─── Dataset excerpts ───

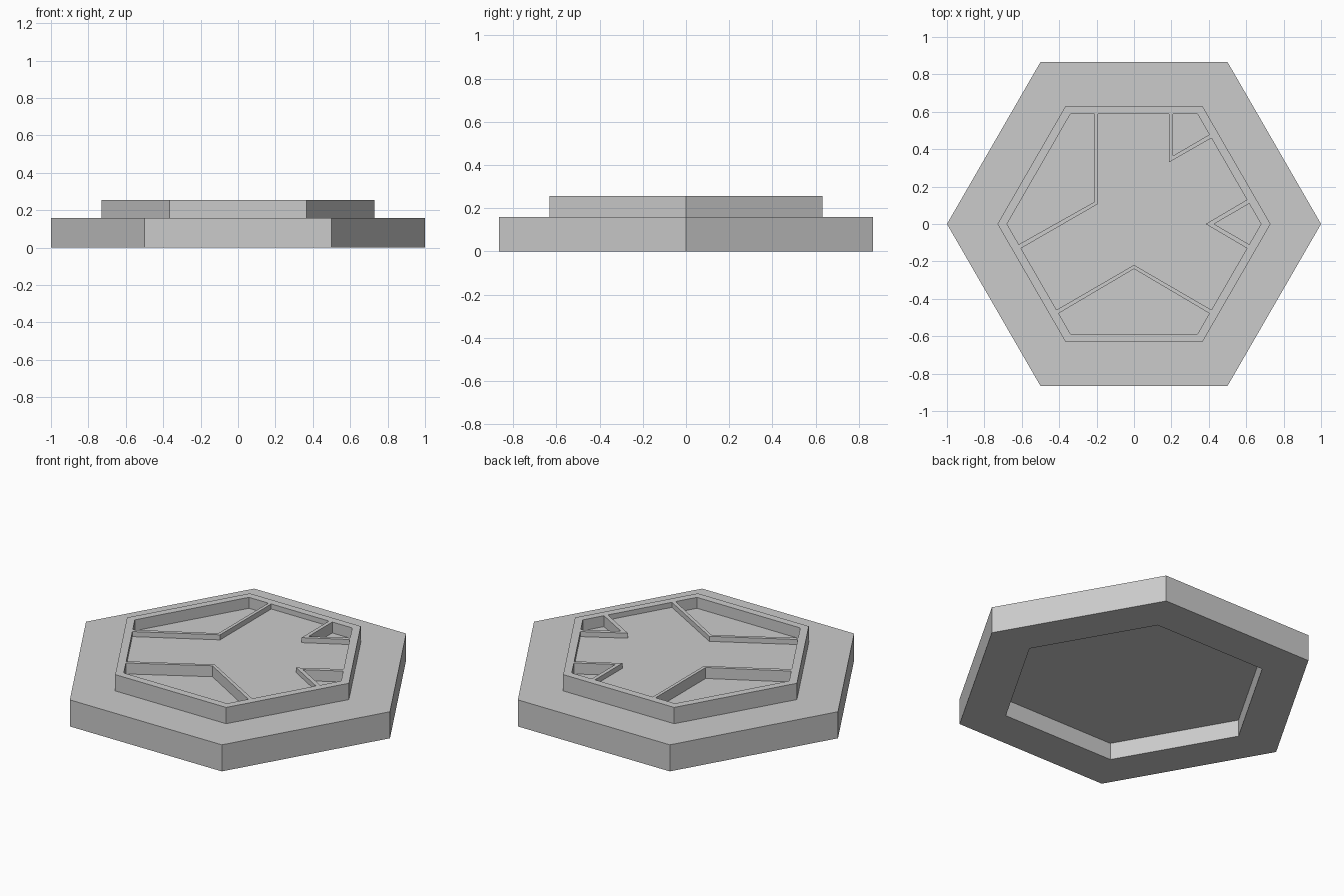
import bpy
import bmesh
from math import cos, sin, pi

if "Cube" in bpy.data.objects:
    bpy.data.objects.remove(bpy.data.objects["Cube"])

BASE_TOP, RIM_TOP = 0.158, 0.255
STAR_FLOOR, POCKET_FLOOR = 0.225, 0.19
RECESS = 0.10

grey = bpy.data.materials.new("plain grey")
grey.use_nodes = True
colour = (0.6, 0.6, 0.6, 1)
grey.diffuse_color = colour
grey.node_tree.nodes["Principled BSDF"].inputs["Base Color"].default_value = colour


def hexagon(radius):
    return [(radius * cos(i * pi / 3), radius * sin(i * pi / 3)) for i in range(6)]


def add_stack(bm, layers):
    """Closed solid through a list of (outline, height) rings, capped at both ends."""
    rings = [[bm.verts.new((x, y, z)) for x, y in outline] for outline, z in layers]
    for low, high in zip(rings, rings[1:]):
        for i in range(len(low)):
            j = (i + 1) % len(low)
            bm.faces.new((low[i], low[j], high[j], high[i]))
    bm.faces.new(rings[0][::-1])
    bm.faces.new(rings[-1])


def finish(name, bm):
    bmesh.ops.recalc_face_normals(bm, faces=bm.faces)
    mesh = bpy.data.meshes.new(name)
    bm.to_mesh(mesh)
    bm.free()
    mesh.materials.append(grey)
    obj = bpy.data.objects.new(name, mesh)
    bpy.context.collection.objects.link(obj)
    return obj


# Stepped hexagonal body with a stacking recess underneath
bm = bmesh.new()
add_stack(bm, [(hexagon(0.735), RECESS), (hexagon(0.735), 0),
               (hexagon(1), 0), (hexagon(1), BASE_TOP),
               (hexagon(0.73), BASE_TOP), (hexagon(0.73), RIM_TOP)])
body = finish("hex_tile", bm)

# Shallow middle area, bounded by the thin walls
star = [(0.604, 0.13), (0.383, 0), (0.604, -0.13), (0.414, -0.459), (0, -0.219),
        (-0.414, -0.459), (-0.604, -0.13), (-0.193, 0.107), (-0.193, 0.588),
        (0.187, 0.588), (0.187, 0.33), (0.414, 0.459)]

# Deeper pockets between the walls and the rim
pockets = [
    [(-0.34, 0.588), (-0.212, 0.588), (-0.212, 0.118), (-0.616, -0.109), (-0.679, 0)],
    [(0.209, 0.588), (0.34, 0.588), (0.403, 0.478), (0.209, 0.365)],
    [(0.616, 0.109), (0.679, 0), (0.616, -0.109), (0.428, 0)],
    [(-0.403, -0.478), (-0.34, -0.588), (0.34, -0.588), (0.403, -0.478), (0, -0.24)],
]

bm = bmesh.new()
add_stack(bm, [(star, STAR_FLOOR), (star, RIM_TOP + 0.1)])
for outline in pockets:
    add_stack(bm, [(outline, POCKET_FLOOR), (outline, RIM_TOP + 0.1)])
cutter = finish("pocket_cutter", bm)
cutter.hide_render = True

# Cut the pockets, keep the result and drop the cutter
cut = body.modifiers.new("pockets", 'BOOLEAN')
cut.operation = 'DIFFERENCE'
cut.solver = 'EXACT'
cut.object = cutter
bpy.context.view_layer.update()
result = bpy.data.meshes.new_from_object(
    body.evaluated_get(bpy.context.evaluated_depsgraph_get()))
body.modifiers.clear()
body.data = result
bpy.data.objects.remove(cutter)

───

(Work item) Reproduce the listing exactly. Leave its pictures out.

(Written reply)
import bpy
import bmesh
from math import cos, sin, pi

if "Cube" in bpy.data.objects:
    bpy.data.objects.remove(bpy.data.objects["Cube"])

BASE_TOP, RIM_TOP = 0.158, 0.255
STAR_FLOOR, POCKET_FLOOR = 0.225, 0.19
RECESS = 0.10

grey = bpy.data.materials.new("plain grey")
grey.use_nodes = True
colour = (0.6, 0.6, 0.6, 1)
grey.diffuse_color = colour
grey.node_tree.nodes["Principled BSDF"].inputs["Base Color"].default_value = colour


def hexagon(radius):
    return [(radius * cos(i * pi / 3), radius * sin(i * pi / 3)) for i in range(6)]


def add_stack(bm, layers):
    """Closed solid through a list of (outline, height) rings, capped at both ends."""
    rings = [[bm.verts.new((x, y, z)) for x, y in outline] for outline, z in layers]
    for low, high in zip(rings, rings[1:]):
        for i in range(len(low)):
            j = (i + 1) % len(low)
            bm.faces.new((low[i], low[j], high[j], high[i]))
    bm.faces.new(rings[0][::-1])
    bm.faces.new(rings[-1])


def finish(name, bm):
    bmesh.ops.recalc_face_normals(bm, faces=bm.faces)
    mesh = bpy.data.meshes.new(name)
    bm.to_mesh(mesh)
    bm.free()
    mesh.materials.append(grey)
    obj = bpy.data.objects.new(name, mesh)
    bpy.context.collection.objects.link(obj)
    return obj


# Stepped hexagonal body with a stacking recess underneath
bm = bmesh.new()
add_stack(bm, [(hexagon(0.735), RECESS), (hexagon(0.735), 0),
               (hexagon(1), 0), (hexagon(1), BASE_TOP),
               (hexagon(0.73), BASE_TOP), (hexagon(0.73), RIM_TOP)])
body = finish("hex_tile", bm)

# Shallow middle area, bounded by the thin walls
star = [(0.604, 0.13), (0.383, 0), (0.604, -0.13), (0.414, -0.459), (0, -0.219),
        (-0.414, -0.459), (-0.604, -0.13), (-0.193, 0.107), (-0.193, 0.588),
        (0.187, 0.588), (0.187, 0.33), (0.414, 0.459)]

# Deeper pockets between the walls and the rim
pockets = [
    [(-0.34, 0.588), (-0.212, 0.588), (-0.212, 0.118), (-0.616, -0.109), (-0.679, 0)],
    [(0.209, 0.588), (0.34, 0.588), (0.403, 0.478), (0.209, 0.365)],
    [(0.616, 0.109), (0.679, 0), (0.616, -0.109), (0.428, 0)],
    [(-0.403, -0.478), (-0.34, -0.588), (0.34, -0.588), (0.403, -0.478), (0, -0.24)],
]

bm = bmesh.new()
add_stack(bm, [(star, STAR_FLOOR), (star, RIM_TOP + 0.1)])
for outline in pockets:
    add_stack(bm, [(outline, POCKET_FLOOR), (outline, RIM_TOP + 0.1)])
cutter = finish("pocket_cutter", bm)
cutter.hide_render = True

# Cut the pockets, keep the result and drop the cutter
cut = body.modifiers.new("pockets", 'BOOLEAN')
cut.operation = 'DIFFERENCE'
cut.solver = 'EXACT'
cut.object = cutter
bpy.context.view_layer.update()
result = bpy.data.meshes.new_from_object(
    body.evaluated_get(bpy.context.evaluated_depsgraph_get()))
body.modifiers.clear()
body.data = result
bpy.data.objects.remove(cutter)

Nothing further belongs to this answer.